Sowing while it is hot
While it is still warm and sunny, sow trays, pots or old bags growing in your greenhouse with crops "cut and come back" that you can harvest during the fall and winter. If you are looking for ideas inspired by the species, try the watercress, the leaves of oriental salad such as pak choi, mizuna and mibuna. Or stick to the classic varieties of lettuce, such as "valdor", chicory and radishes.
Flowers out of season
By providing extra heat, plants that are normally dormant during the early fall and winter months can be "woken up early" and appear to be better than many months compared to those naturally cultivated in the open.
Some, like hyacinths, are often available as "prepared" bulbs, which means they have been treated to simulate an artificial winter and will then sprout as they are planted.
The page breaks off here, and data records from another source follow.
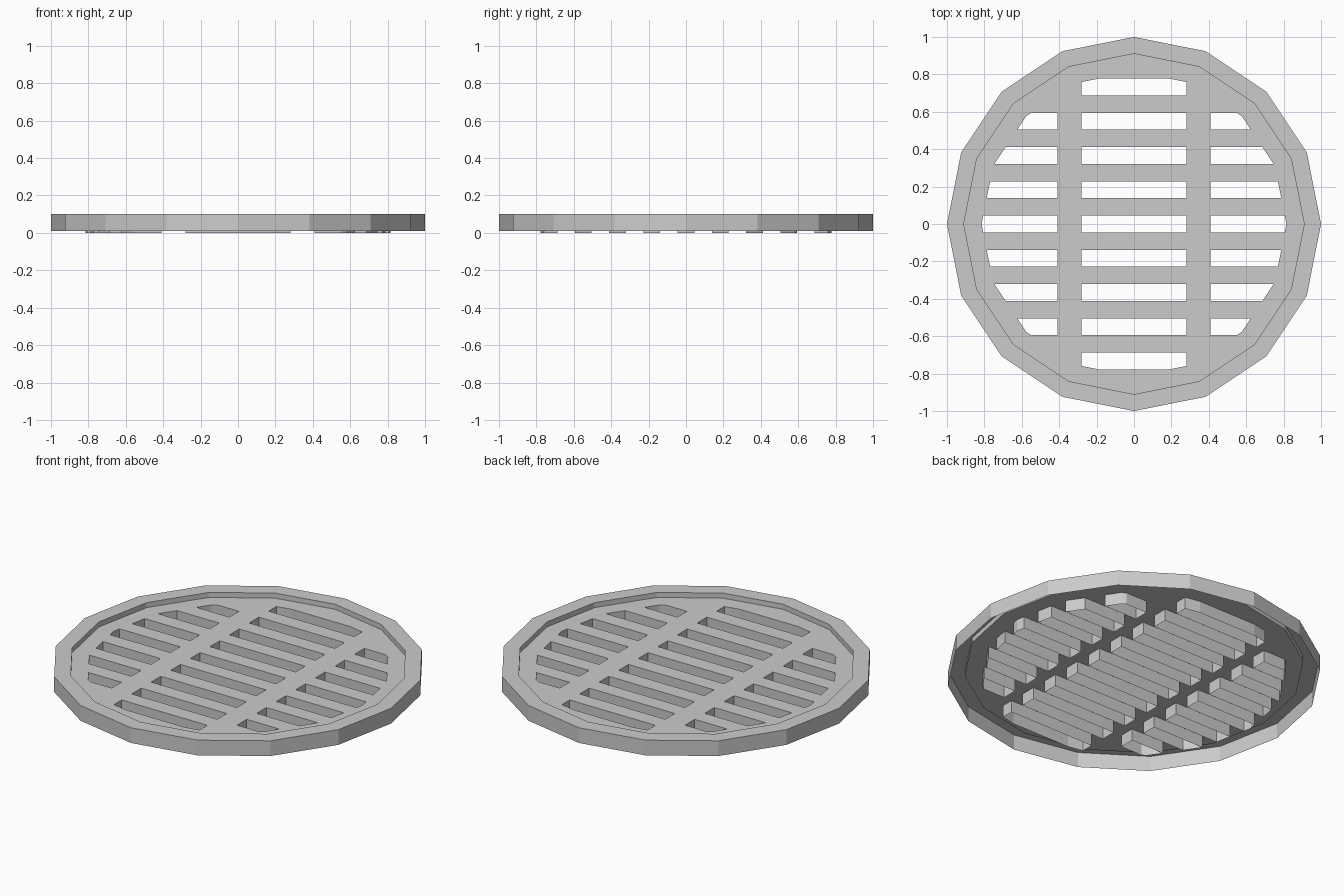
import bpy
import bmesh
from math import sin, cos, pi
from mathutils import Vector

cube = bpy.data.objects.get("Cube")
if cube:
    bpy.data.objects.remove(cube, do_unlink=True)

SIDES = 16
TOP, RECESS, SKIRT = 0.10, 0.07, 0.01
LIP, HOLE = 0.91, 0.815          # radius of the recess and of the slotted area
PITCH, HALF_SLOT = 0.183, 0.045  # slot spacing and half slot width
RIB_IN, RIB_OUT = 0.28, 0.41     # the two cross ribs

metal = bpy.data.materials.new("grey_metal")
metal.use_nodes = True
grey = (0.6, 0.6, 0.6, 1)
metal.diffuse_color = grey
metal.node_tree.nodes["Principled BSDF"].inputs["Base Color"].default_value = grey


def ring(bm, radius, z):
    return [bm.verts.new((radius * cos(2 * pi * i / SIDES),
                          radius * sin(2 * pi * i / SIDES), z))
            for i in range(SIDES)]


def bridge(bm, a, b):
    for i in range(SIDES):
        j = (i + 1) % SIDES
        bm.faces.new((a[i], a[j], b[j], b[i]))


def finish(bm, name):
    mesh = bpy.data.meshes.new(name)
    bm.to_mesh(mesh)
    bm.free()
    mesh.materials.append(metal)
    obj = bpy.data.objects.new(name, mesh)
    bpy.context.collection.objects.link(obj)


# Outer frame: skirt, flat rim and recess wall, open underneath
bm = bmesh.new()
loops = [ring(bm, r, z) for r, z in
         ((1, SKIRT), (1, TOP), (LIP, TOP), (LIP, RECESS))]
for a, b in zip(loops, loops[1:]):
    bridge(bm, a, b)
finish(bm, "outer_frame")

# Cover sheet: border plus an inner face marked for slotting
bm = bmesh.new()
border, inner = ring(bm, LIP, RECESS), ring(bm, HOLE, RECESS)
bridge(bm, border, inner)
bm.faces.new(inner).material_index = 1

# Cut the sheet along every slot edge
cuts = [((0, k * PITCH + s * HALF_SLOT, 0), (0, 1, 0))
        for k in range(-4, 5) for s in (-1, 1)]
cuts += [((s * x, 0, 0), (1, 0, 0)) for x in (RIB_IN, RIB_OUT) for s in (-1, 1)]
for point, normal in cuts:
    bmesh.ops.bisect_plane(bm, geom=bm.verts[:] + bm.edges[:] + bm.faces[:],
                           plane_co=point, plane_no=normal, dist=1e-5)


def is_slot(face):
    c = face.calc_center_median()
    row = round(c.y / PITCH)
    return (face.material_index == 1 and abs(row) <= 4
            and abs(c.y - row * PITCH) < HALF_SLOT
            and not RIB_IN < abs(c.x) < RIB_OUT
            and face.calc_area() > 0.001)


# Sink the slots to the ground and open their bottoms
slots = [f for f in bm.faces if is_slot(f)]
new = bmesh.ops.extrude_face_region(bm, geom=slots)["geom"]
bmesh.ops.translate(bm, vec=Vector((0, 0, -RECESS)),
                    verts=[v for v in new if isinstance(v, bmesh.types.BMVert)])
caps = [f for f in new if isinstance(f, bmesh.types.BMFace)]
old = [f for f in slots if f.is_valid]
bmesh.ops.delete(bm, geom=list(set(caps + old)), context='FACES')

# Merge the leftover flat cuts and face the sheet upward
for f in bm.faces:
    f.material_index = 0
bmesh.ops.recalc_face_normals(bm, faces=bm.faces[:])
if sum(f.normal.z * f.calc_area() for f in bm.faces) < 0:
    bmesh.ops.reverse_faces(bm, faces=bm.faces[:])
finish(bm, "slotted_cover")
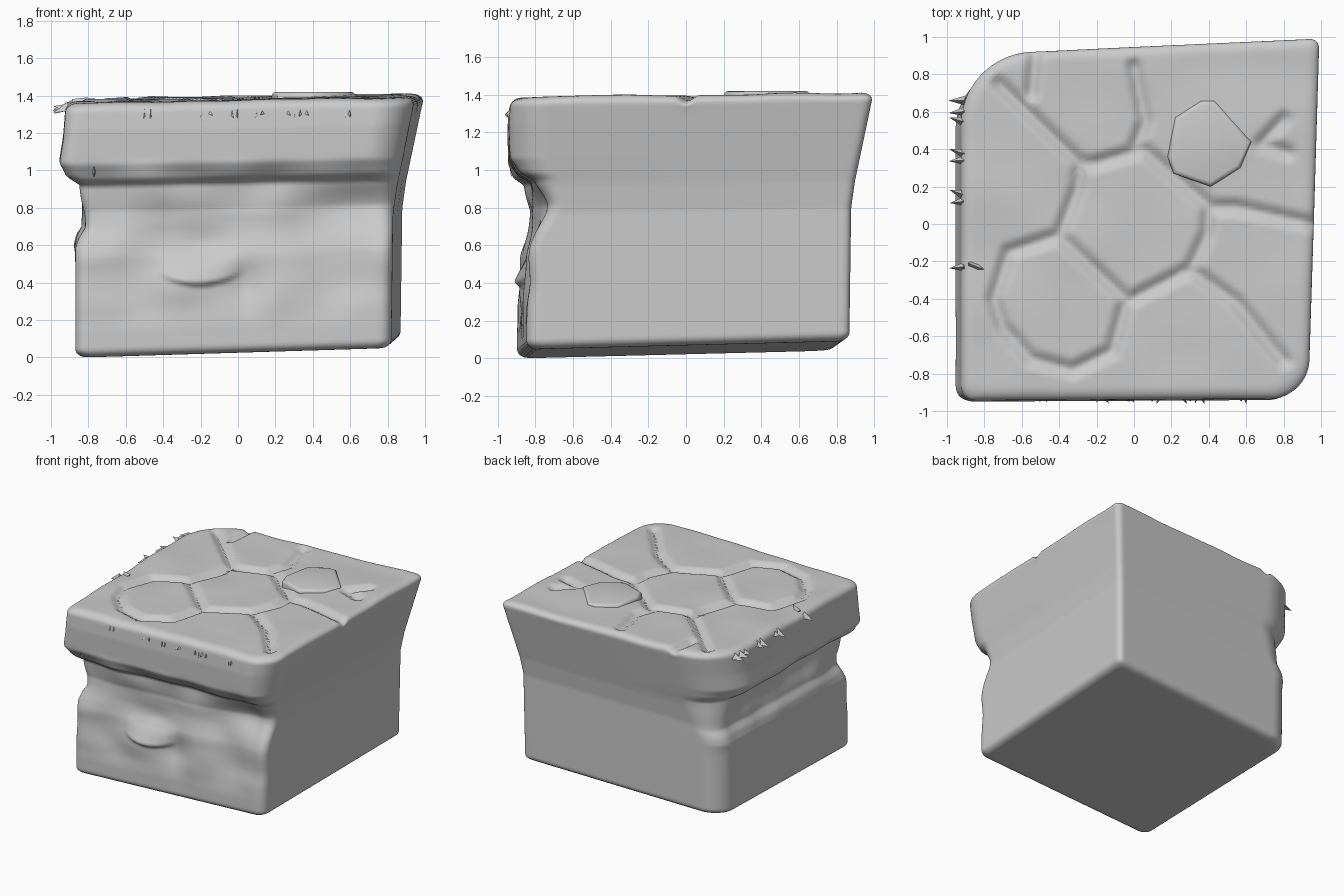
import bpy, bmesh, math, random
from mathutils import Vector, noise, Matrix

cube = bpy.data.objects.get("Cube")
if cube:
    bpy.data.objects.remove(cube, do_unlink=True)
random.seed(4)

stone = bpy.data.materials.new("stone_grey")
stone.use_nodes = True
grey = (0.6, 0.6, 0.6, 1)
stone.diffuse_color = grey
stone.node_tree.nodes["Principled BSDF"].inputs["Base Color"].default_value = grey


def finish(bm, name, angle):
    mesh = bpy.data.meshes.new(name)
    bmesh.ops.recalc_face_normals(bm, faces=bm.faces)
    bm.to_mesh(mesh)
    bm.free()
    mesh.materials.append(stone)
    ob = bpy.data.objects.new(name, mesh)
    bpy.context.collection.objects.link(ob)
    bpy.ops.object.select_all(action='DESELECT')
    ob.select_set(True)
    bpy.context.view_layer.objects.active = ob
    bpy.ops.object.shade_smooth_by_angle(angle=math.radians(angle))
    return ob


def ramp(v, a, b):
    t = min(1, max(0, (v - a) / (b - a)))
    return t * t * (3 - 2 * t)


def bump(v, centre, width):
    return math.exp(-((v - centre) / width) ** 2)


def profile(points, z):
    for (z0, a), (z1, b) in zip(points, points[1:]):
        if z <= z1:
            return a + (b - a) * max(0, (z - z0) / (z1 - z0))
    return points[-1][1]


def round_corner(a, b, r, size=1):
    # pull a square corner onto a circular arc
    p, q = a - (size - r), b - (size - r)
    if r > 0 and p > 0 and q > 0:
        k = max(p, q) / math.hypot(p, q)
        return size - r + p * k, size - r + q * k
    return a, b


# Side silhouettes as (height, distance from centre)
LEFT = [(0, .87), (.6, .87), (.66, .85), (.71, .82), (.95, .83), (1, .91), (1.07, .955), (1.2, .935), (1.4, .92)]
FRONT = [(0, .9), (.15, .9), (.4, .885), (.55, .87), (.68, .84), (.8, .82), (.94, .84),
         (.98, .9), (1.06, .945), (1.25, .95), (1.4, .94)]
PLAIN = [(0, .87), (.75, .88), (.9, .9), (1.4, 1)]

# Joints between the paving stones
JOINTS = [
    [(-.72, .75), (-.29, .33), (-.3, .2), (-.4, -.06), (-.67, -.15), (-.75, -.4), (-.7, -.55),
     (-.55, -.72), (-.33, -.78), (-.12, -.68), (-.05, -.43)],
    [(-.4, -.06), (-.03, -.41), (.3, -.24), (.39, -.05), (.4, .1), (.05, .4), (-.22, .32), (-.29, .33)],
    [(.3, -.24), (.55, -.42), (.8, -.73)],
    [(.4, .09), (.55, .09), (.95, 0)],
    [(0, .84), (.06, .55), (0, .4)],
    [(-.53, .9), (-.55, .7)],
    [(.8, .56), (.68, .43), (.82, .38)],
]
SEGMENTS = [(Vector(a), Vector(b)) for line in JOINTS for a, b in zip(line, line[1:])]


def joint_depth(x, y):
    p, best = Vector((x, y)), 9
    for a, b in SEGMENTS:
        d = b - a
        t = min(1, max(0, (p - a).dot(d) / d.dot(d)))
        best = min(best, (p - a - d * t).length)
    return .035 * max(0, 1 - best / .055)


def front_relief(x, z):
    # curved pocket ledge with a hollow above, and a valley between two mounds
    s = (x + .2) / .23
    dz = z - .4 - .06 * s * s
    ledge = max(0, 1 - s * s) * max(0, 1 + dz / .03 if dz < 0 else 1 - dz / .13)
    f = .035 * ledge - .03 * bump(x, -.15, .16) * bump(z, .6, .08)
    f -= .025 * bump(x, .05, .09) * bump(z, .35, .15)
    f -= .06 * bump(x, .65, .25) * bump(z, .82, .13)
    return f + .035 * noise.noise((x * 3, 7, z * 4)) * ramp(z, .1, .4) * (1 - ramp(z, .95, 1.1))


def shape(co):
    u, v, w = co
    # soften top and bottom rims
    m = max(abs(u), abs(v))
    m2, w2 = round_corner(m, abs(w), .07)
    if m > 0:
        u, v = u * m2 / m, v * m2 / m
    w = math.copysign(w2, w)
    z = (w + 1) * .7
    lip = ramp(z, .6, 1.1)
    # each upright corner has its own radius
    if u > 0:
        r = .05 if v > 0 else .08 + .14 * lip
    else:
        r = .2 + .2 * lip if v > 0 else .08
    a, b = round_corner(abs(u), abs(v), r * m2, m2)
    u, v = math.copysign(a, u), math.copysign(b, v)
    # skewed plan
    x = u * (profile(PLAIN, z) * (1 - .03 * (1 - v)) if u > 0 else profile(LEFT, z))
    y = v * (profile(PLAIN, z) * (1 - .045 * (1 - u)) if v > 0
             else profile(FRONT, z) * (1 - (.03 - .025 * lip) * (1 + u)))
    if v < 0:
        y -= front_relief(x, z) * ramp(-v, .6, .95)
    if u < 0:
        rough = .04 * noise.noise((3, y * 3, z * 4)) * ramp(z, .5, .7) * (1 - ramp(z, .95, 1.1))
        x -= rough * ramp(-u, .6, .95)
    # tilted base and top
    low = .045 + .03 * x + .025 * y
    high = 1.385 + .016 * x + .013 * y
    height = low + (high - low) * (w + 1) / 2
    if w > .85:
        relief = joint_depth(x, y) - .012 * noise.noise((x * 3, y * 3, 1))
        height -= relief * ramp(w, .85, 1)
    return x, y, height


# Rock block
bm = bmesh.new()
bmesh.ops.create_cube(bm, size=2)
bmesh.ops.subdivide_edges(bm, edges=bm.edges[:], cuts=95, use_grid_fill=True)
for vert in bm.verts:
    vert.co = shape(vert.co)
finish(bm, "rock_block", 60)

# Small raised paving stone
bm = bmesh.new()
outline = [(.18, .36), (.22, .57), (.36, .66), (.43, .66), (.63, .44), (.57, .3), (.41, .2), (.21, .27)]
face = bm.faces.new([bm.verts.new((x, y, 1.35)) for x, y in outline])
top = bmesh.ops.extrude_face_region(bm, geom=[face])["geom"]
rim = [e for e in top if isinstance(e, bmesh.types.BMEdge)]
for vert in [g for g in top if isinstance(g, bmesh.types.BMVert)]:
    vert.co.z = 1.42
bmesh.ops.bevel(bm, geom=rim, offset=.025, segments=3, affect='EDGES', profile=.5)
finish(bm, "small_stone", 40)

# Ragged shards hanging from the lip
bm = bmesh.new()


def shard(base, direction, size):
    aim = Vector(direction).normalized()
    turn = aim.to_track_quat('Z', 'Y').to_matrix().to_4x4()
    place = Matrix.Translation(Vector(base) + aim * size * .3)
    bmesh.ops.create_cone(bm, cap_ends=True, segments=3, radius1=size * .35, radius2=0, depth=size,
                          matrix=place @ turn)


for x in (-.48, -.17, -.02, .12, .28, .35, .58):
    for side in (-.015, .015):
        shard((x + side, -.93, 1.31), (random.uniform(-.5, .5), -.6, random.uniform(-1, -.2)), .05)
for y in (-.23, .12, .16, .34, .38, .55, .6, .66):
    shard((-.92, y, 1.33), (-1, random.uniform(-.6, .4), random.uniform(-.5, .3)), .09)
shard((-.77, -.92, 1.01), (0, -.2, -1), .06)
shard((-.86, -.22, 1.36), (1, -.4, .5), .09)
finish(bm, "lip_shards", 30)
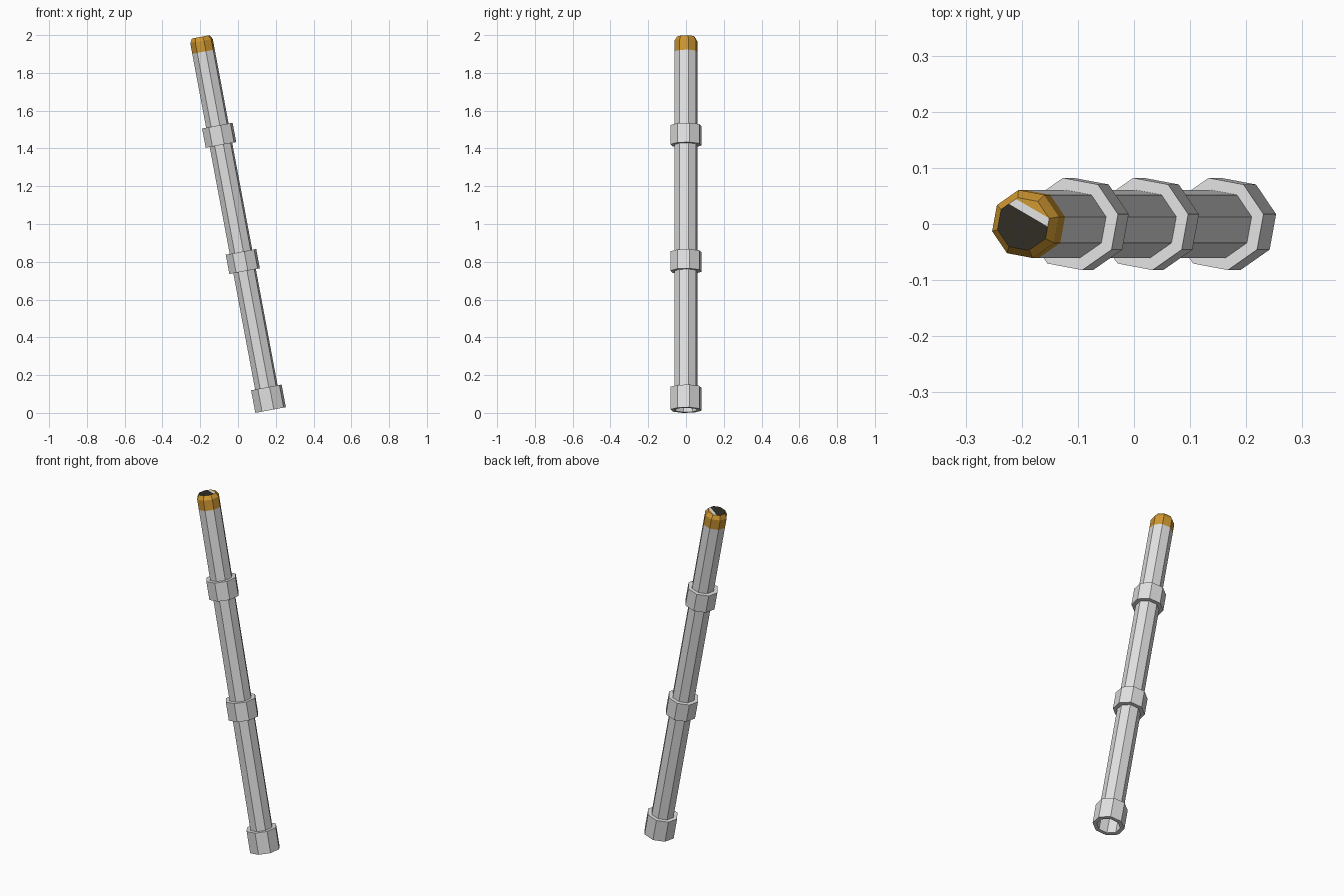
import bpy, bmesh, math
from mathutils import Matrix, Vector

if "Cube" in bpy.data.objects:
    bpy.data.objects.remove(bpy.data.objects["Cube"])

SIDES, TURN = 8, math.radians(12)
R_PIPE, R_COLLAR = 0.062, 0.084
TILT = Matrix.Translation((0.1725, 0, 0.015)) @ Matrix.Rotation(math.radians(-10.6), 4, 'Y')


def mat(name, rgb):
    m = bpy.data.materials.new(name)
    m.diffuse_color = (*rgb, 1)
    m.use_nodes = True
    m.node_tree.nodes["Principled BSDF"].inputs["Base Color"].default_value = m.diffuse_color
    return m


GREY = mat("light grey", (0.75, 0.75, 0.75))
ORANGE = mat("orange", (0.62, 0.31, 0.03))
DARK = mat("dark brown", (0.03, 0.025, 0.018))


def lathe(bm, profile):
    """Sweep (radius, height) points into eight-sided rings; return the last ring."""
    prev = None
    for r, h in profile:
        ring = [bm.verts.new((r * math.cos(TURN + i * math.tau / SIDES),
                              r * math.sin(TURN + i * math.tau / SIDES), h))
                for i in range(SIDES)]
        if prev:
            for i in range(SIDES):
                j = (i + 1) % SIDES
                bm.faces.new((prev[i], prev[j], ring[j], ring[i]))
        prev = ring
    return prev


def finish(bm, name, mats):
    bm.transform(TILT)
    me = bpy.data.meshes.new(name)
    bm.to_mesh(me)
    bm.free()
    for m in mats:
        me.materials.append(m)
    ob = bpy.data.objects.new(name, me)
    bpy.context.collection.objects.link(ob)
    return ob


# Open-ended pipe
bm = bmesh.new()
lathe(bm, [(R_PIPE, 0), (R_PIPE, 1.93)])
finish(bm, "pipe", [GREY])

# Collars: base, middle, upper
for name, low, high in (("base_collar", 0, 0.122),
                        ("middle_collar", 0.748, 0.852),
                        ("upper_collar", 1.428, 1.532)):
    bm = bmesh.new()
    lathe(bm, [(R_PIPE, low), (R_COLLAR, low), (R_COLLAR, high), (R_PIPE, high)])
    finish(bm, name, [GREY])

# Chamfered tip with a mostly dark end face
bm = bmesh.new()
TOP = 2.01
ring = lathe(bm, [(R_PIPE, 1.93), (R_PIPE, 1.988), (0.048, TOP)])
end = bm.faces.new(ring)
across = Vector((0.5, 0.87, 0))
for d in (0.018, 0.032):
    faces = [f for f in bm.faces if all(abs(v.co.z - TOP) < 1e-5 for v in f.verts)]
    geom = faces + list({e for f in faces for e in f.edges}) + list({v for f in faces for v in f.verts})
    bmesh.ops.bisect_plane(bm, geom=geom, plane_co=across * d, plane_no=across)
for f in bm.faces:
    if all(abs(v.co.z - TOP) < 1e-5 for v in f.verts):
        d = f.calc_center_median().dot(across)
        f.material_index = 1 if d < 0.018 else (2 if d < 0.032 else 0)
finish(bm, "tip", [ORANGE, DARK, GREY])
Buy quality bulbs in the fall and plant them closely in pots using the potting soil without peat and store them fresh and deep under the greenhouse bench until the leaves are 5 cm long.
Put in order
Along with spring, autumn offers a natural opportunity to do some essential greenhouse cleaning. Try to clean up both the inside and outside of your greenhouse on a hot, dry autumn day. Clean the windows of your greenhouse, paying attention to the individual frames.
Remove the moss from the overlapping panes with an old kitchen knife or a plant label. Use a cleaning product suitable for the specific greenhouse glazing system.
Check the gutter
Check that the gutters are leafless and clean the pipes. Scoop comes out with his hands, wears gloves and pulls debris away with a pipe or watering can.
While protecting and removing delicate plants, clean the floor of your greenhouse and disinfect all counters, shelving and equipment.
Get ready for winter
It weighs if you want to isolate your greenhouse with the bubble wrap during the winter. An important consideration is to maintain a balance between light quantity, heat preservation and ventilation.
Total insulation reduces the amount of light entering the greenhouse and increases the humidity, which can cause disease problems. To minimize this, be sure to remember to drill holes for the fans.
If you live in an area where winters are generally mild, it is worth taking the bet not to isolate at all but to have a heater and protective layers on standby in case of climate change. If the plants need more protection against frost, wrap them individually with the fleece in the greenhouse.